WHAT NEEDS TO BE DONE » From the first line to the last, write out the records exactly, leaving out images.

TASK MATERIAL »
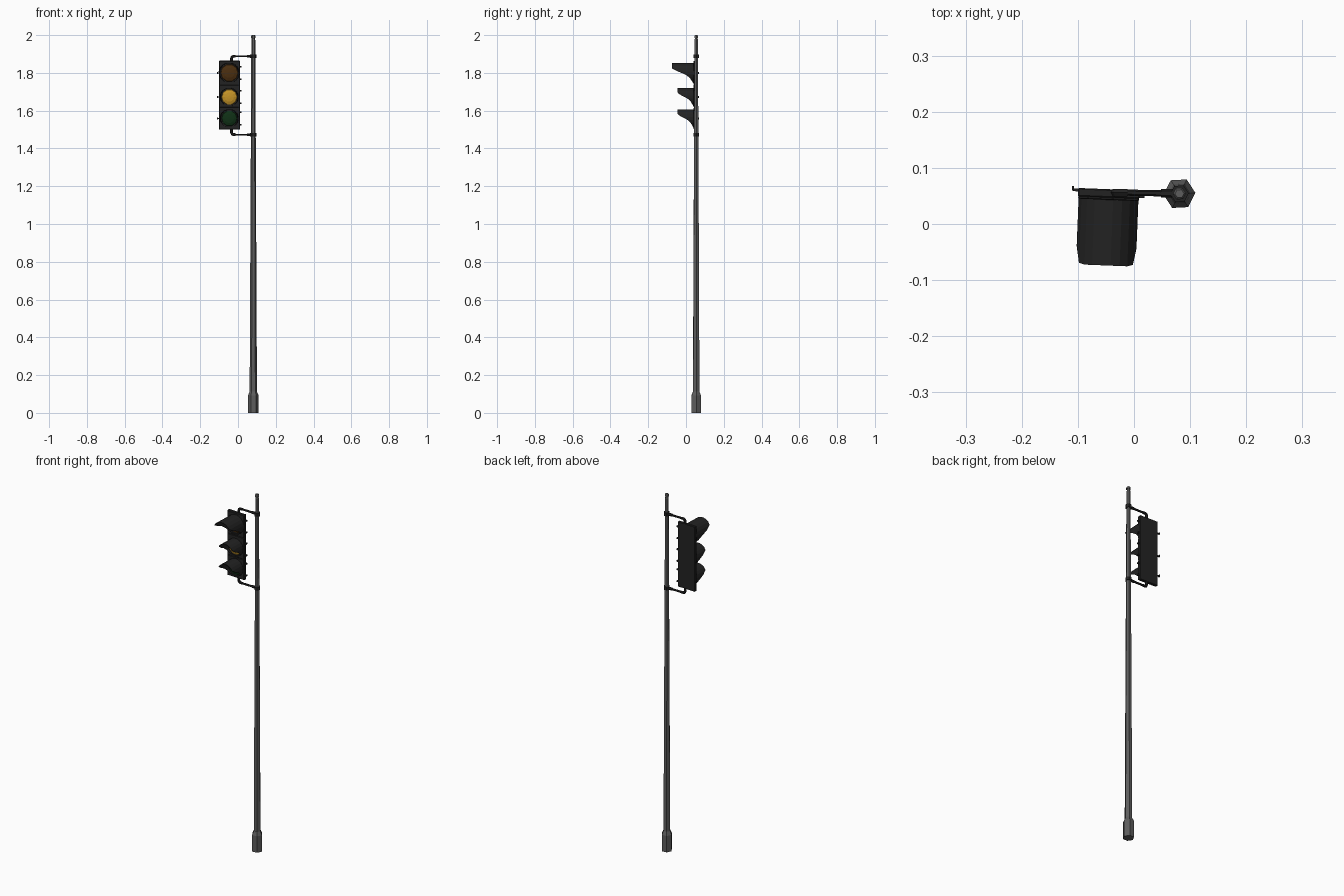
import bpy, bmesh, math
from mathutils import Matrix, Vector

if "Cube" in bpy.data.objects:
    bpy.data.objects.remove(bpy.data.objects["Cube"])

PX, PY = 0.081, 0.054            # pole axis
HEAD = Matrix.Translation((-0.045, 0.055, 0)) @ Matrix.Rotation(math.radians(-2.3), 4, 'Z')


def material(name, rgb):
    m = bpy.data.materials.new(name)
    m.diffuse_color = (*rgb, 1)
    m.use_nodes = True
    m.node_tree.nodes["Principled BSDF"].inputs["Base Color"].default_value = m.diffuse_color
    return m


BLACK = material("black_paint", (0.016, 0.016, 0.016))
STEEL = material("pole_grey", (0.11, 0.11, 0.11))
AMBER = material("dim_orange", (0.07, 0.028, 0.005))
YELLOW = material("lit_yellow", (0.55, 0.29, 0.02))
GREEN = material("dim_green", (0.005, 0.03, 0.008))


def finish(name, bm, mat, matrix=Matrix()):
    bmesh.ops.recalc_face_normals(bm, faces=bm.faces)
    me = bpy.data.meshes.new(name)
    bm.to_mesh(me)
    bm.free()
    me.materials.append(mat)
    ob = bpy.data.objects.new(name, me)
    ob.matrix_world = matrix
    bpy.context.collection.objects.link(ob)
    return ob


def lathe(name, profile, sides, mat, matrix):
    """Closed solid from (radius, height) rings along local z."""
    bm = bmesh.new()
    rings = [[bm.verts.new((r * math.cos(2 * math.pi * i / sides),
                            r * math.sin(2 * math.pi * i / sides), h))
              for i in range(sides)] for r, h in profile]
    for a, b in zip(rings, rings[1:]):
        for i in range(sides):
            j = (i + 1) % sides
            bm.faces.new((a[i], a[j], b[j], b[i]))
    bm.faces.new(rings[0])
    bm.faces.new(rings[-1])
    return finish(name, bm, mat, matrix)


def box(name, lo, hi, mat, bevel=0):
    lo, hi = Vector(lo), Vector(hi)
    bm = bmesh.new()
    bmesh.ops.create_cube(bm, size=1, matrix=Matrix.Translation((lo + hi) / 2)
                          @ Matrix.Diagonal((*(hi - lo), 1)))
    if bevel:
        bmesh.ops.bevel(bm, geom=bm.edges[:], offset=bevel, segments=1, affect='EDGES')
    return finish(name, bm, mat, HEAD)


def tube(name, points, radius, mat):
    cu = bpy.data.curves.new(name, 'CURVE')
    cu.dimensions = '3D'
    cu.bevel_depth, cu.bevel_resolution, cu.use_fill_caps = radius, 1, True
    sp = cu.splines.new('POLY')
    sp.points.add(len(points) - 1)
    for p, c in zip(sp.points, points):
        p.co = (*c, 1)
    sp.use_smooth = False
    cu.materials.append(mat)
    bpy.context.collection.objects.link(bpy.data.objects.new(name, cu))


def visor(name, z, r, length, y0):
    """Cutaway hood: a ring whose reach depends on the angle."""
    bm = bmesh.new()
    n = 20
    reach = [(-1, 0.05), (-0.8, 0.10), (-0.4, 0.22), (0.0, 0.5), (0.32, 0.96), (0.7, 1.0), (1.01, 1.0)]

    def share(s):
        for (a, fa), (b, fb) in zip(reach, reach[1:]):
            if s <= b:
                return fa + (fb - fa) * (s - a) / (b - a)
        return 1

    loops = []
    for i in range(n):
        t = 2 * math.pi * (i + 0.5) / n - math.pi / 2
        c, s = math.cos(t), math.sin(t)
        d = y0 - length * share(s)
        ri = r - 0.003
        loops.append([bm.verts.new((q * c, y, z + q * s))
                      for q, y in ((r, y0), (r, d), (ri, d), (ri, y0))])
    for i in range(n):
        a, b = loops[i], loops[(i + 1) % n]
        for k in range(4):
            m = (k + 1) % 4
            bm.faces.new((a[k], b[k], b[m], a[m]))
    ob = finish(name, bm, BLACK, HEAD)
    for p in ob.data.polygons:
        p.use_smooth = False


# Tapered six-sided pole with base sleeve and cap
turn = Matrix.Translation((PX, PY, 0)) @ Matrix.Rotation(math.radians(3), 4, 'Z')
lathe("base_sleeve", [(0.0285, 0), (0.0285, 0.092), (0.0195, 0.112)], 6, STEEL, turn)
lathe("pole", [(0.0195, 0.1), (0.0105, 1.975), (0.0085, 1.98), (0.0085, 1.986)], 6, STEEL, turn)
lathe("pole_cap", [(0.0115, 1.986), (0.0115, 1.995), (0.008, 2.0)], 6, STEEL, turn)

# Signal housing
box("housing", (-0.055, -0.008, 1.50), (0.055, 0.007, 1.865), BLACK, 0.002)

# Lamp sections: door, lens, hood
to_front = Matrix.Rotation(math.pi / 2, 4, 'X')
for label, z, r, length, zlo, zhi, mat in (
        ("top", 1.80, 0.054, 0.118, 1.738, 1.863, AMBER),
        ("middle", 1.672, 0.049, 0.088, 1.617, 1.736, YELLOW),
        ("bottom", 1.559, 0.049, 0.088, 1.502, 1.615, GREEN)):
    box(label + "_door", (-0.054, -0.012, zlo), (0.054, -0.006, zhi), BLACK, 0.0015)
    lathe(label + "_lens", [(r - 0.006, 0.010), (r - 0.009, 0.015), (r * 0.5, 0.021), (r * 0.15, 0.023)],
          10, mat, HEAD @ Matrix.Translation((0, 0, z)) @ to_front)
    visor(label + "_visor", z, r, length, -0.011)
    # Latch on the left, two hinges on the right
    box(label + "_latch", (-0.064, 0.001, z - 0.003), (-0.054, 0.006, z + 0.003), BLACK)
    box(label + "_latch_wing", (-0.066, 0.002, z - 0.006), (-0.062, 0.010, z + 0.006), BLACK)
    for k, s in enumerate((-1, 1)):
        zh = z + s * 0.033
        box(f"{label}_hinge_{k}", (0.053, -0.006, zh - 0.004), (0.064, 0.003, zh + 0.004), BLACK)

# Mounting arms and pole clamps, mirrored top and bottom
for label, z, s in (("upper", 1.888, -1), ("lower", 1.473, 1)):
    y = 0.056
    tube(label + "_elbow", [(-0.034, y, z + s * 0.03), (-0.034, y, z + s * 0.011), (-0.031, y, z + s * 0.004),
                            (-0.024, y, z), (-0.012, y, z)], 0.0078, BLACK)
    tube(label + "_arm", [(-0.015, y, z), (PX, PY, z)], 0.0055, BLACK)
    tube(label + "_socket", [(0.048, 0.055, z), (0.072, 0.0545, z)], 0.0075, BLACK)
    lathe(label + "_clamp", [(0.0165, z - 0.009), (0.0165, z + 0.009)], 6, BLACK, turn)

TASK SOLUTION »
import bpy, bmesh, math
from mathutils import Matrix, Vector

if "Cube" in bpy.data.objects:
    bpy.data.objects.remove(bpy.data.objects["Cube"])

PX, PY = 0.081, 0.054            # pole axis
HEAD = Matrix.Translation((-0.045, 0.055, 0)) @ Matrix.Rotation(math.radians(-2.3), 4, 'Z')


def material(name, rgb):
    m = bpy.data.materials.new(name)
    m.diffuse_color = (*rgb, 1)
    m.use_nodes = True
    m.node_tree.nodes["Principled BSDF"].inputs["Base Color"].default_value = m.diffuse_color
    return m


BLACK = material("black_paint", (0.016, 0.016, 0.016))
STEEL = material("pole_grey", (0.11, 0.11, 0.11))
AMBER = material("dim_orange", (0.07, 0.028, 0.005))
YELLOW = material("lit_yellow", (0.55, 0.29, 0.02))
GREEN = material("dim_green", (0.005, 0.03, 0.008))


def finish(name, bm, mat, matrix=Matrix()):
    bmesh.ops.recalc_face_normals(bm, faces=bm.faces)
    me = bpy.data.meshes.new(name)
    bm.to_mesh(me)
    bm.free()
    me.materials.append(mat)
    ob = bpy.data.objects.new(name, me)
    ob.matrix_world = matrix
    bpy.context.collection.objects.link(ob)
    return ob


def lathe(name, profile, sides, mat, matrix):
    """Closed solid from (radius, height) rings along local z."""
    bm = bmesh.new()
    rings = [[bm.verts.new((r * math.cos(2 * math.pi * i / sides),
                            r * math.sin(2 * math.pi * i / sides), h))
              for i in range(sides)] for r, h in profile]
    for a, b in zip(rings, rings[1:]):
        for i in range(sides):
            j = (i + 1) % sides
            bm.faces.new((a[i], a[j], b[j], b[i]))
    bm.faces.new(rings[0])
    bm.faces.new(rings[-1])
    return finish(name, bm, mat, matrix)


def box(name, lo, hi, mat, bevel=0):
    lo, hi = Vector(lo), Vector(hi)
    bm = bmesh.new()
    bmesh.ops.create_cube(bm, size=1, matrix=Matrix.Translation((lo + hi) / 2)
                          @ Matrix.Diagonal((*(hi - lo), 1)))
    if bevel:
        bmesh.ops.bevel(bm, geom=bm.edges[:], offset=bevel, segments=1, affect='EDGES')
    return finish(name, bm, mat, HEAD)


def tube(name, points, radius, mat):
    cu = bpy.data.curves.new(name, 'CURVE')
    cu.dimensions = '3D'
    cu.bevel_depth, cu.bevel_resolution, cu.use_fill_caps = radius, 1, True
    sp = cu.splines.new('POLY')
    sp.points.add(len(points) - 1)
    for p, c in zip(sp.points, points):
        p.co = (*c, 1)
    sp.use_smooth = False
    cu.materials.append(mat)
    bpy.context.collection.objects.link(bpy.data.objects.new(name, cu))


def visor(name, z, r, length, y0):
    """Cutaway hood: a ring whose reach depends on the angle."""
    bm = bmesh.new()
    n = 20
    reach = [(-1, 0.05), (-0.8, 0.10), (-0.4, 0.22), (0.0, 0.5), (0.32, 0.96), (0.7, 1.0), (1.01, 1.0)]

    def share(s):
        for (a, fa), (b, fb) in zip(reach, reach[1:]):
            if s <= b:
                return fa + (fb - fa) * (s - a) / (b - a)
        return 1

    loops = []
    for i in range(n):
        t = 2 * math.pi * (i + 0.5) / n - math.pi / 2
        c, s = math.cos(t), math.sin(t)
        d = y0 - length * share(s)
        ri = r - 0.003
        loops.append([bm.verts.new((q * c, y, z + q * s))
                      for q, y in ((r, y0), (r, d), (ri, d), (ri, y0))])
    for i in range(n):
        a, b = loops[i], loops[(i + 1) % n]
        for k in range(4):
            m = (k + 1) % 4
            bm.faces.new((a[k], b[k], b[m], a[m]))
    ob = finish(name, bm, BLACK, HEAD)
    for p in ob.data.polygons:
        p.use_smooth = False


# Tapered six-sided pole with base sleeve and cap
turn = Matrix.Translation((PX, PY, 0)) @ Matrix.Rotation(math.radians(3), 4, 'Z')
lathe("base_sleeve", [(0.0285, 0), (0.0285, 0.092), (0.0195, 0.112)], 6, STEEL, turn)
lathe("pole", [(0.0195, 0.1), (0.0105, 1.975), (0.0085, 1.98), (0.0085, 1.986)], 6, STEEL, turn)
lathe("pole_cap", [(0.0115, 1.986), (0.0115, 1.995), (0.008, 2.0)], 6, STEEL, turn)

# Signal housing
box("housing", (-0.055, -0.008, 1.50), (0.055, 0.007, 1.865), BLACK, 0.002)

# Lamp sections: door, lens, hood
to_front = Matrix.Rotation(math.pi / 2, 4, 'X')
for label, z, r, length, zlo, zhi, mat in (
        ("top", 1.80, 0.054, 0.118, 1.738, 1.863, AMBER),
        ("middle", 1.672, 0.049, 0.088, 1.617, 1.736, YELLOW),
        ("bottom", 1.559, 0.049, 0.088, 1.502, 1.615, GREEN)):
    box(label + "_door", (-0.054, -0.012, zlo), (0.054, -0.006, zhi), BLACK, 0.0015)
    lathe(label + "_lens", [(r - 0.006, 0.010), (r - 0.009, 0.015), (r * 0.5, 0.021), (r * 0.15, 0.023)],
          10, mat, HEAD @ Matrix.Translation((0, 0, z)) @ to_front)
    visor(label + "_visor", z, r, length, -0.011)
    # Latch on the left, two hinges on the right
    box(label + "_latch", (-0.064, 0.001, z - 0.003), (-0.054, 0.006, z + 0.003), BLACK)
    box(label + "_latch_wing", (-0.066, 0.002, z - 0.006), (-0.062, 0.010, z + 0.006), BLACK)
    for k, s in enumerate((-1, 1)):
        zh = z + s * 0.033
        box(f"{label}_hinge_{k}", (0.053, -0.006, zh - 0.004), (0.064, 0.003, zh + 0.004), BLACK)

# Mounting arms and pole clamps, mirrored top and bottom
for label, z, s in (("upper", 1.888, -1), ("lower", 1.473, 1)):
    y = 0.056
    tube(label + "_elbow", [(-0.034, y, z + s * 0.03), (-0.034, y, z + s * 0.011), (-0.031, y, z + s * 0.004),
                            (-0.024, y, z), (-0.012, y, z)], 0.0078, BLACK)
    tube(label + "_arm", [(-0.015, y, z), (PX, PY, z)], 0.0055, BLACK)
    tube(label + "_socket", [(0.048, 0.055, z), (0.072, 0.0545, z)], 0.0075, BLACK)
    lathe(label + "_clamp", [(0.0165, z - 0.009), (0.0165, z + 0.009)], 6, BLACK, turn)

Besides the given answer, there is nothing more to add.